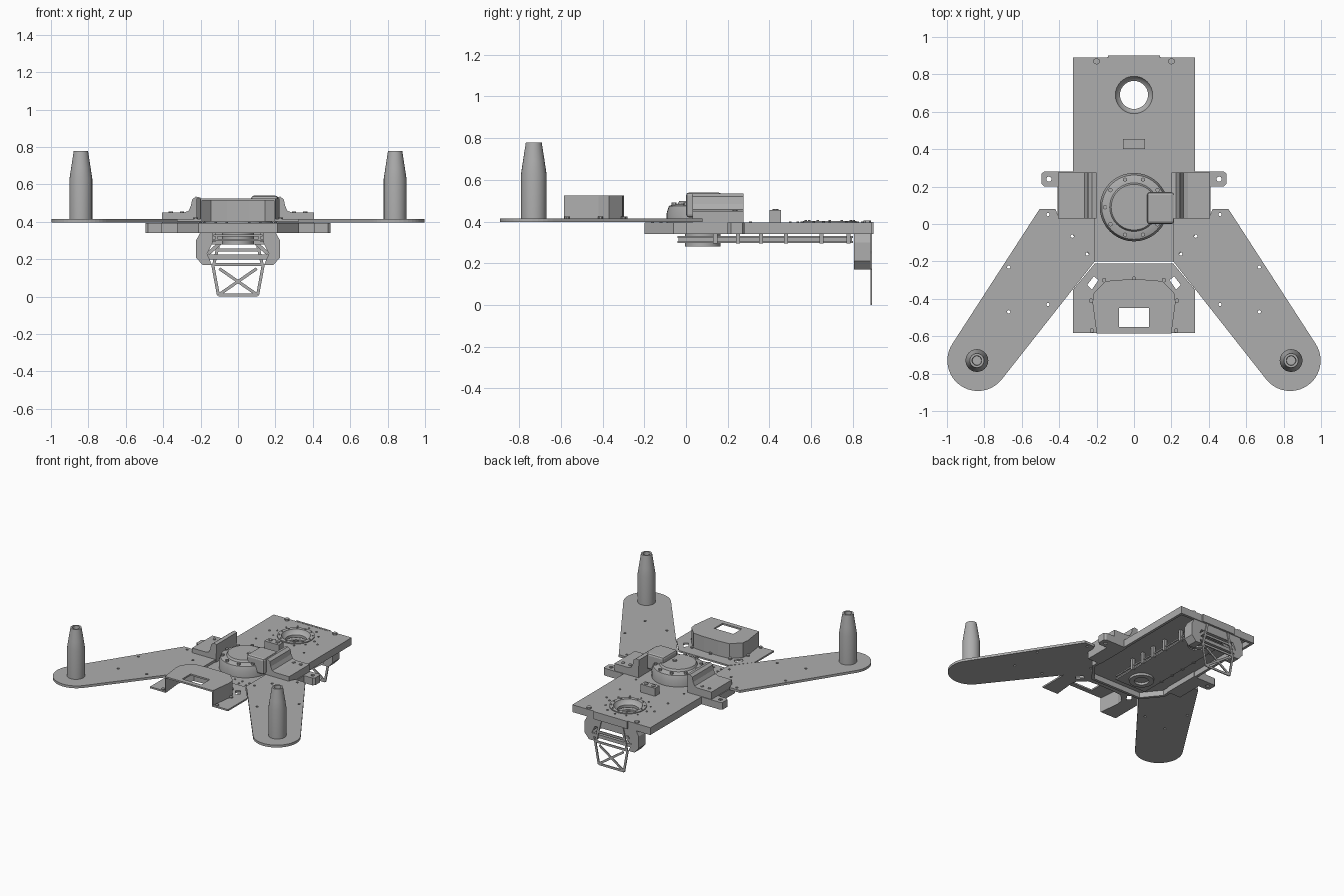
import bpy, bmesh, math
from mathutils import Vector

if "Cube" in bpy.data.objects:
    bpy.data.objects.remove(bpy.data.objects["Cube"])

grey = bpy.data.materials.new("plain_grey")
grey.use_nodes = True
grey.diffuse_color = (0.42, 0.42, 0.42, 1)
grey.node_tree.nodes["Principled BSDF"].inputs["Base Color"].default_value = grey.diffuse_color


def finish(name, bm):
    bmesh.ops.recalc_face_normals(bm, faces=bm.faces)
    mesh = bpy.data.meshes.new(name)
    bm.to_mesh(mesh)
    bm.free()
    mesh.materials.append(grey)
    obj = bpy.data.objects.new(name, mesh)
    bpy.context.collection.objects.link(obj)
    return obj


def prism(name, pts, lo, hi, axis="z"):
    """Extrude an outline along one axis; the outline uses the other two axes in order."""
    place = {"x": lambda p, h: (h, p[0], p[1]), "y": lambda p, h: (p[0], h, p[1]),
             "z": lambda p, h: (p[0], p[1], h)}[axis]
    bm = bmesh.new()
    face = bm.faces.new([bm.verts.new(place(p, lo)) for p in pts])
    top = bmesh.ops.extrude_face_region(bm, geom=[face])["geom"]
    offset = Vector(place((0, 0), hi - lo))
    bmesh.ops.translate(bm, vec=offset, verts=[v for v in top if isinstance(v, bmesh.types.BMVert)])
    return finish(name, bm)


def box(name, x0, x1, y0, y1, z0, z1):
    return prism(name, [(x0, y0), (x1, y0), (x1, y1), (x0, y1)], z0, z1)


def lathe(name, profile, x, y, steps=32):
    """Spin a closed (radius, z) profile round a vertical axis."""
    bm = bmesh.new()
    rings = []
    for r, z in profile:
        rings.append([bm.verts.new((x + r * math.cos(math.tau * i / steps),
                                    y + r * math.sin(math.tau * i / steps), z)) for i in range(steps)])
    for a, b in zip(rings, rings[1:] + rings[:1]):
        for i in range(steps):
            j = (i + 1) % steps
            bm.faces.new((a[i], a[j], b[j], b[i]))
    obj = finish(name, bm)
    bpy.context.view_layer.objects.active = obj
    bpy.ops.object.select_all(action="DESELECT")
    obj.select_set(True)
    bpy.ops.object.shade_smooth_by_angle(angle=math.radians(35))
    return obj


def discs(name, places, r, lo, hi, steps=10):
    """Many small cylinders in one mesh, for bolt heads or drill cutters."""
    bm = bmesh.new()
    for x, y in places:
        made = bmesh.ops.create_cone(bm, cap_ends=True, segments=steps, radius1=r, radius2=r, depth=hi - lo)
        bmesh.ops.translate(bm, vec=(x, y, (lo + hi) / 2), verts=made["verts"])
    return finish(name, bm)


def cut(obj, cutter):
    cutter.hide_render = True
    mod = obj.modifiers.new("cut", "BOOLEAN")
    mod.operation, mod.solver, mod.object = "DIFFERENCE", "EXACT", cutter
    graph = bpy.context.evaluated_depsgraph_get()
    mesh = bpy.data.meshes.new_from_object(obj.evaluated_get(graph))
    obj.modifiers.clear()
    obj.data = mesh
    bpy.data.objects.remove(cutter)


def both(pts):
    """Close a right-hand half outline with its mirror image."""
    return pts + [(-x, y) for x, y in reversed(pts)]


def circle(x, y, r, n):
    return [(x + r * math.cos(math.tau * i / n), y + r * math.sin(math.tau * i / n)) for i in range(n)]


def bar(name, a, b, width, y0, y1):
    """Flat strut in the xz plane."""
    a, b = Vector(a), Vector(b)
    d = (b - a).normalized() * width / 2
    n = Vector((-d.y, d.x))
    return prism(name, [a + n, b + n, b - n, a - n], y0, y1, "y")


SIDES = ((1, "left"), (-1, "right"))
HATCH = (0, 0.69)

# Deck: an inverted tray with a round hatch
deck = prism("deck", both([(0.21, -0.2), (0.325, -0.06), (0.325, 0.89)]), 0.34, 0.395)
cut(deck, prism("tray_cutter", both([(0.2, -0.18), (0.305, -0.05), (0.305, 0.87)]), 0.3, 0.38))
cut(deck, discs("hatch_cutter", [HATCH], 0.1, 0.3, 0.5, 32))
lathe("hatch_ring", [(0.075, 0.35), (0.105, 0.35), (0.105, 0.395), (0.128, 0.395),
                     (0.128, 0.402), (0.1, 0.402), (0.09, 0.38), (0.075, 0.37)], *HATCH)
discs("hatch_bolts", circle(*HATCH, 0.155, 12), 0.006, 0.39, 0.4)
discs("hatch_ring_bolts", circle(*HATCH, 0.115, 12), 0.006, 0.39, 0.407)
discs("deck_bolts", [(s * 0.2, y) for s in (1, -1) for y in (0.31, 0.5, 0.66)], 0.007, 0.39, 0.4)
discs("front_bolts", [(s * x, y) for s in (1, -1) for x in (0.06, 0.12, 0.18)
                      for y in (-0.12, -0.16)], 0.007, 0.39, 0.4)
discs("corner_bolts", [(s * 0.2, 0.87) for s in (1, -1)], 0.018, 0.39, 0.406, 6)

# Small bracket on the deck
box("deck_bracket", -0.06, 0.06, 0.4, 0.455, 0.39, 0.455)
discs("deck_bracket_bolts", [(-0.03, 0.43), (0.03, 0.43)], 0.014, 0.45, 0.461)

# Carrier slung under the deck
for label, z0, z1 in (("lower", 0.297, 0.307), ("upper", 0.322, 0.332)):
    plate = box("carrier_" + label, -0.13, 0.13, -0.04, 0.8, z0, z1)
    cut(plate, discs("carrier_cutter", [HATCH], 0.078, 0.2, 0.4, 32))
for s, side in SIDES:
    box("carrier_rail_" + side, s * 0.11, s * 0.12, -0.035, 0.795, 0.305, 0.324)
    for i, y in enumerate((0.14, 0.25, 0.36, 0.48, 0.65, 0.78)):
        box(f"carrier_post_{side}_{i}", s * 0.118, s * 0.14, y - 0.01, y + 0.01, 0.295, 0.385)
lathe("pivot_boss", [(0.05, 0.28), (0.085, 0.28), (0.085, 0.39), (0.05, 0.39)], 0, 0.08)

# Crossbar through the deck
for s, side in SIDES:
    ear = prism("crossbar_" + side, [(s * 0.3, 0.2), (s * 0.48, 0.2), (s * 0.495, 0.215),
                                     (s * 0.495, 0.27), (s * 0.48, 0.28), (s * 0.3, 0.28)], 0.34, 0.395)
    cut(ear, discs("ear_cutter", [(s * 0.455, 0.24)], 0.014, 0.3, 0.5))
    box("arm_root_" + side, s * 0.3, s * 0.41, 0.0, 0.2, 0.34, 0.395)

# Turret in the middle
lathe("turret", [(0.001, 0.39), (0.183, 0.39), (0.183, 0.44), (0.172, 0.475), (0.14, 0.485),
                 (0.13, 0.485), (0.122, 0.5), (0.001, 0.5)], 0, 0.09, 40)
discs("turret_bolts", circle(0, 0.09, 0.155, 10), 0.012, 0.47, 0.492, 6)
hatch = box("turret_block", 0.07, 0.215, 0.0, 0.17, 0.42, 0.54)
bevel = hatch.modifiers.new("bevel", "BEVEL")
bevel.width, bevel.segments = 0.015, 2
discs("turret_pin", [(0.03, 0.09)], 0.015, 0.49, 0.508)

# Swept guards beside the turret
guard = [(0.205, 0.39), (0.2, 0.53), (0.225, 0.535), (0.245, 0.52), (0.252, 0.485),
         (0.265, 0.458), (0.29, 0.45), (0.405, 0.45), (0.405, 0.39)]
for s, side in SIDES:
    prism("guard_" + side, [(s * x, z) for x, z in guard], 0.03, 0.275, "y")
    discs("guard_bolts_" + side, [(s * 0.36, 0.235), (s * 0.3, 0.235)], 0.012, 0.445, 0.456)

# Swept arms with round ends, drilled, each carrying a tapered post
holes = [(0.46, 0.05), (0.33, -0.065), (0.25, -0.16), (0.46, -0.43), (0.67, -0.47), (0.67, -0.23)]
for s, side in SIDES:
    tip = [(0.835 + 0.163 * math.cos(a), -0.73 + 0.163 * math.sin(a))
           for a in (math.radians(-142 + 175 * i / 20) for i in range(21))]
    outline = [(0.21, 0.03), (0.21, -0.2)] + tip + [(0.505, 0.08), (0.42, 0.08), (0.4, 0.03)]
    arm = prism("arm_" + side, [(s * x, y) for x, y in outline], 0.397, 0.415)
    cut(arm, discs("arm_cutter", [(s * x, y) for x, y in holes], 0.009, 0.3, 0.5))
    lathe("post_" + side, [(0.001, 0.41), (0.061, 0.41), (0.061, 0.63), (0.052, 0.69), (0.038, 0.78),
                           (0.026, 0.78), (0.024, 0.75), (0.001, 0.75)], s * 0.84, -0.73, 24)

# Front housing: open-fronted shell with a window in its roof
shell = [(0.2, -0.585), (0.222, -0.42), (0.215, -0.37), (0.15, -0.305), (0.06, -0.298)]
inner = [(0.19, -0.62), (0.21, -0.42), (0.203, -0.375), (0.145, -0.317), (0.06, -0.31)]
housing = prism("front_housing", both(shell), 0.405, 0.525)
cut(housing, prism("hollow_cutter", both(inner), 0.3, 0.513))
cut(housing, box("window_cutter", -0.08, 0.08, -0.55, -0.45, 0.4, 0.6))
flange = prism("front_flange", both([(0.325, -0.583), (0.325, -0.35), (0.21, -0.212)]), 0.402, 0.414)
cut(flange, prism("flange_cutter", both(inner), 0.3, 0.5))
for s, side in SIDES:
    slot = [(s * x, y) for x, y in ((0.19, -0.3), (0.215, -0.28), (0.25, -0.325), (0.225, -0.35))]
    cut(flange, prism("slot_cutter", slot, 0.3, 0.412 + 0.1))
discs("front_housing_bolts", [(s * x, y) for s in (1, -1) for x, y in
                              ((0.225, -0.57), (0.23, -0.41), (0.16, -0.3), (0.0, -0.292))], 0.012, 0.41, 0.424)

# Rear bracket: cheeks and cross members under the deck
cheek = [(0.2, 0.345), (0.225, 0.3), (0.225, 0.21), (0.19, 0.17), (0.14, 0.17), (0.165, 0.23),
         (0.135, 0.29), (0.135, 0.345)]
for s, side in SIDES:
    prism("rear_cheek_" + side, [(s * x, z) for x, z in cheek], 0.805, 0.885, "y")
    bar("rear_brace_" + side, (s * 0.16, 0.23), (s * 0.08, 0.3), 0.02, 0.83, 0.88)
box("rear_crossbar_upper", -0.15, 0.15, 0.82, 0.885, 0.28, 0.345)
box("rear_crossbar_lower", -0.17, 0.17, 0.85, 0.885, 0.2, 0.225)
box("rear_cap", -0.14, 0.14, 0.885, 0.9, 0.34, 0.397)

# Rear hanging lattice
corners = [(-0.135, 0.172), (0.135, 0.172), (0.105, 0.008), (-0.105, 0.008)]
struts = list(zip(corners, corners[1:] + corners[:1]))
struts += [((-0.1, 0.15), (0.1, 0.012)), ((0.1, 0.15), (-0.1, 0.012)),
           ((-0.13, 0.17), (-0.09, 0.34)), ((0.13, 0.17), (0.09, 0.34)), ((-0.12, 0.25), (0.12, 0.25))]
for i, (a, b) in enumerate(struts):
    bar(f"lattice_strut_{i}", a, b, 0.016, 0.885, 0.892)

Task brief: Using the entries above, work out the number of lines that hold the word "radians" and write it with no other words.

Answer box: 2